Skip to Main Content
As part of the preparation for the European Space Agency's Soil Moisture and Ocean Salinity (SMOS) satellite mission, empirical sea-surface emissivity (forward) models have been used to retrieve sea-surface salinity from L-band brightness-temperature (T B) measurements. However, the salinity inversion is not straightforward, and substantial effort is required to define the most appropriate cost function. Various Bayesian-based configurations of the cost function are examined, depending on whether a priori information is used in the inversion. A sensitivity analysis of T B to several geophysical parameters has been performed and has shown that the instrument has low sensitivity to the parameters that modulate the T B (including salinity). The SMOS end-to-end simulator is used to test the accuracy of different cost-function configurations. Currently, the general opinion in the SMOS community is that a partially constrained cost function, in which the salinity constraint is effectively removed, is the most appropriate for salinity retrieval. The purpose of this letter is to show that we found no evidence that such a configuration performs better than a fully constrained or a nonconstrained one. Moreover, in contrast to previous results, we found that the fully constrained inversion does not converge to the reference or auxiliary salinity value and produces the most accurate salinity retrievals of the tested configurations.
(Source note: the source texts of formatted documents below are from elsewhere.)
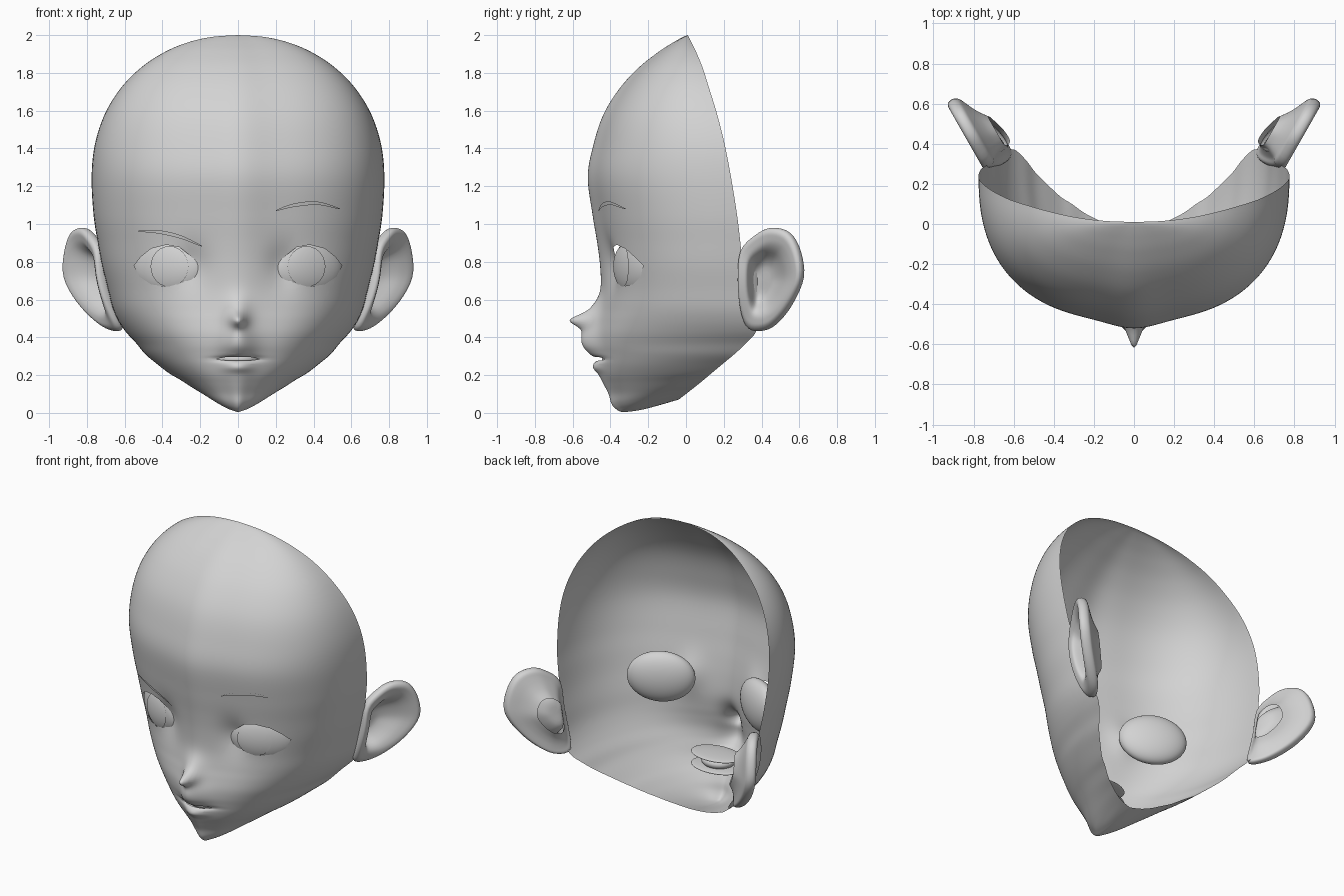
import bpy, bmesh, math
from mathutils import Vector, Matrix
from mathutils.bvhtree import BVHTree

if "Cube" in bpy.data.objects:
    bpy.data.objects.remove(bpy.data.objects["Cube"], do_unlink=True)

GREY = (0.65, 0.65, 0.65, 1)
clay = bpy.data.materials.new("light grey")
clay.use_nodes = True
clay.diffuse_color = GREY
clay.node_tree.nodes["Principled BSDF"].inputs["Base Color"].default_value = GREY


def finish(bm, name):
    mesh = bpy.data.meshes.new(name)
    bm.to_mesh(mesh)
    bm.free()
    mesh.materials.append(clay)
    for poly in mesh.polygons:
        poly.use_smooth = True
    obj = bpy.data.objects.new(name, mesh)
    bpy.context.collection.objects.link(obj)
    return obj


def smooth_path(points, steps, closed=False):
    """Catmull-Rom through tuples of any length."""
    n = len(points)
    out = []
    for i in range(n if closed else n - 1):
        pick = [(i + k) % n if closed else min(max(i + k, 0), n - 1) for k in (-1, 0, 1, 2)]
        a, b, c, d = (points[p] for p in pick)
        for s in range(steps):
            t = s / steps
            out.append(tuple(
                q + t / 2 * (r - p + t * (2 * p - 5 * q + 4 * r - v + t * (3 * (q - r) + v - p)))
                for p, q, r, v in zip(a, b, c, d)))
    if not closed:
        out.append(points[-1])
    return out


def skin(rows, closed=False):
    bm = bmesh.new()
    grid = [[bm.verts.new(p) for p in row] for row in rows]
    for top, low in zip(grid, grid[1:]):
        n = len(top)
        for j in range(n if closed else n - 1):
            k = (j + 1) % n
            bm.faces.new((top[j], low[j], low[k], top[k]))
    bmesh.ops.remove_doubles(bm, verts=bm.verts[:], dist=0.00005)
    return bm


def cut_outline(bm, outline):
    """Cut a convex x-z outline into the front faces; return the faces inside."""
    mid = sum((Vector(p) for p in outline), Vector((0, 0))) / len(outline)
    reach = max((Vector(p) - mid).length for p in outline) + 0.08
    inside = [f for f in bm.faces if f.normal.y < 0.2 and f.calc_center_median().y < 0
              and (f.calc_center_median().xz - mid).length < reach]
    for a, b in zip(outline, outline[1:] + outline[:1]):
        no = Vector((b[1] - a[1], 0, a[0] - b[0])).normalized()
        co = Vector((a[0], 0, a[1]))
        if (Vector((mid.x, 0, mid.y)) - co).dot(no) > 0:
            no = -no
        geom = set(inside)
        for f in inside:
            geom.update(f.edges, f.verts)
        res = bmesh.ops.bisect_plane(bm, geom=list(geom), dist=0.00001, plane_co=co, plane_no=no)
        inside = [f for f in res["geom"] if isinstance(f, bmesh.types.BMFace)
                  and (f.calc_center_median() - co).dot(no) < 0]
    return inside


def ellipsoid(centre, radii, yaw=0):
    bm = bmesh.new()
    m = Matrix.Translation(centre) @ Matrix.Rotation(yaw, 4, "Z") @ Matrix.Diagonal((*radii, 1))
    bmesh.ops.create_uvsphere(bm, u_segments=40, v_segments=24, radius=1, matrix=m)
    bm.normal_update()
    return bm


# Face shell: each row runs from the front centre line to the rear rim
# cranium rows: height, front y, half width, rim y
cranium = [(2, .01, 0, .01), (1.99, -.016, .141, .015), (1.96, -.07, .27, .03),
           (1.91, -.147, .389, .054), (1.83, -.248, .511, .087), (1.72, -.35, .62, .122),
           (1.58, -.437, .706, .165), (1.42, -.49, .758, .205), (1.25, -.52, .775, .238),
           (1.05, -.495, .765, .27), (.9, -.47, .742, .288), (.78, -.455, .72, .3),
           (.66, -.45, .69, .325), (.56, -.463, .665, .35), (.49, -.48, .635, .365)]
# jaw rows: front height, front y, half width, rim y, rim height
jaw = [(.42, -.495, .595, .37, .43), (.36, -.495, .54, .32, .37), (.31, -.485, .49, .255, .31),
       (.25, -.475, .43, .195, .26), (.2, -.46, .365, .135, .21), (.15, -.435, .31, .1, .18),
       (.1, -.41, .25, .057, .145), (.05, -.395, .19, .025, .12), (.02, -.37, .14, 0, .1),
       (.005, -.33, .09, -.02, .085), (.02, -.22, .05, -.03, .077), (.07, -.04, 0, -.04, .07)]
table = [(z, f, w, b, z) for z, f, w, b in cranium] + jaw

# soft bumps: x, z, push forward, x spread, z spread
bumps = [(0, .49, .075, .035, .035), (0, .5, .06, .06, .09), (0, .385, .04, .085, .06),
         (0, .335, .02, .09, .045), (0, .24, .02, .07, .025), (0, .285, -.035, .1, .012),
         (.24, .78, -.033, .08, .11), (-.24, .78, -.033, .08, .11)]


def relief(x, z):
    return sum(a * math.exp(-((x - cx) / sx) ** 2 - ((z - cz) / sz) ** 2)
               for cx, cz, a, sx, sz in bumps)


HALF = 44
rows = []
for zf, f, w, b, zs in smooth_path(table, 6):
    blend = min(max(zf / 0.7, 0), 1)
    blend *= blend * (3 - 2 * blend)
    power = 2 / (2 + 0.4 * blend)
    row = []
    for j in range(-HALF, HALF + 1):
        t = math.pi / 2 * (abs(j) / HALF) ** 1.3
        c, s = max(math.cos(t), 0) ** power, math.sin(t) ** power
        # slight wedge towards the centre line
        c *= 1 - 0.05 * (1 - math.exp(-(s / 0.2) ** 2))
        x = math.copysign(max(w, 0) * s, j)
        z = zs + (zf - zs) * c
        front = 1 if c > 0.3 else 0
        row.append((x, b - (b - f) * c - front * relief(x, z), z))
    rows.append(row)
face = skin(rows)
face.normal_update()
surface = BVHTree.FromBMesh(face)

# Eye and mouth openings
almond = [(.225, .77), (.25, .83), (.31, .877), (.38, .89), (.46, .87), (.515, .825), (.55, .78),
          (.52, .72), (.46, .68), (.37, .668), (.29, .69), (.245, .73)]
slit = [(-.12, .285), (-.06, .277), (.06, .277), (.12, .285), (.06, .296), (-.06, .296)]
for outline in (almond, [(-x, z) for x, z in almond], slit):
    hole = cut_outline(face, outline)
    bmesh.ops.delete(face, geom=hole, context="FACES")
    face.normal_update()
finish(face, "face_shell")

# Eyeballs with a raised iris plate
for side, sx in (("left", 1), ("right", -1)):
    centre = Vector((sx * .366, -.26, .775))
    yaw = sx * math.radians(27)
    radii = Vector((.21, .08, .165))
    finish(ellipsoid(centre, radii, yaw), side + "_eyeball")
    iris = ellipsoid(centre + Vector((0, -.008, 0)), radii, yaw)
    ring = [(sx * .363 + .1 * math.cos(a), .775 + .108 * math.sin(a))
            for a in (math.tau * k / 24 for k in range(24))]
    keep = set(cut_outline(iris, ring))
    bmesh.ops.delete(iris, geom=[f for f in iris.faces if f not in keep], context="FACES")
    finish(iris, side + "_iris")

# Brows: thin tapered strips lying on the forehead, one raised
brows = {"left_brow": [(.2, 1.07), (.29, 1.098), (.42, 1.11), (.54, 1.08)],
         "right_brow": [(-.53, .962), (-.42, .958), (-.3, .93), (-.19, .882)]}
for name, path in brows.items():
    points = smooth_path(path, 8)
    edges = [[], []]
    for i, (x, z) in enumerate(points):
        half = 0.002 + 0.008 * math.sin(math.pi * i / (len(points) - 1))
        for edge, dz in zip(edges, (half, -half)):
            hit = surface.ray_cast(Vector((x, -2, z + dz)), Vector((0, 1, 0)))[0]
            edge.append((x, hit.y - 0.009, z + dz))
    finish(skin(edges), name)

# Mouth interior
finish(ellipsoid((0, -.345, .285), (.11, .1, .05)), "mouth_bag")
for name, z in (("upper_gum", .33), ("lower_gum", .25)):
    finish(ellipsoid((0, -.32, z), (.17, .11, .014)), name)

# Ears: dished sheets rolled over the helix, open at the back of the bowl
ear_outline = smooth_path([(.29, .86), (.37, .945), (.45, .98), (.54, .955), (.595, .86),
                           (.612, .72), (.555, .58), (.48, .48), (.41, .437), (.33, .445),
                           (.29, .54), (.275, .7)], 4, closed=True)
normal = Vector((1, -.57, 0)).normalized()
# size, lift along the normal, slide towards the head
profile = [(0, -.115, .06), (.25, -.11, .06), (.42, -.08, .045), (.58, -.025, .015),
           (.7, .002, 0), (.82, .014, 0), (.91, .018, 0), (.98, .008, 0), (1, -.016, 0),
           (.96, -.04, 0), (.85, -.055, 0), (.7, -.075, .01), (.55, -.1, .02), (.42, -.13, .03)]
for side, sx in (("left", 1), ("right", -1)):
    rings = []
    for size, lift, slide in smooth_path(profile, 3):
        ring = []
        for y, z in ear_outline:
            y, z = .42 + (y - .42) * size - slide, .7 + (z - .7) * size
            lean = .83 + .57 * (y - .45) - max(0, .8 - z) ** 2
            p = Vector((lean, y, z)) + normal * lift
            ring.append((sx * p.x, p.y, p.z))
        rings.append(ring)
    ear = skin(rings, closed=True)
    bmesh.ops.recalc_face_normals(ear, faces=ear.faces[:])
    finish(ear, side + "_ear")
Therefore, such a configuration should not be disregarded for future tests.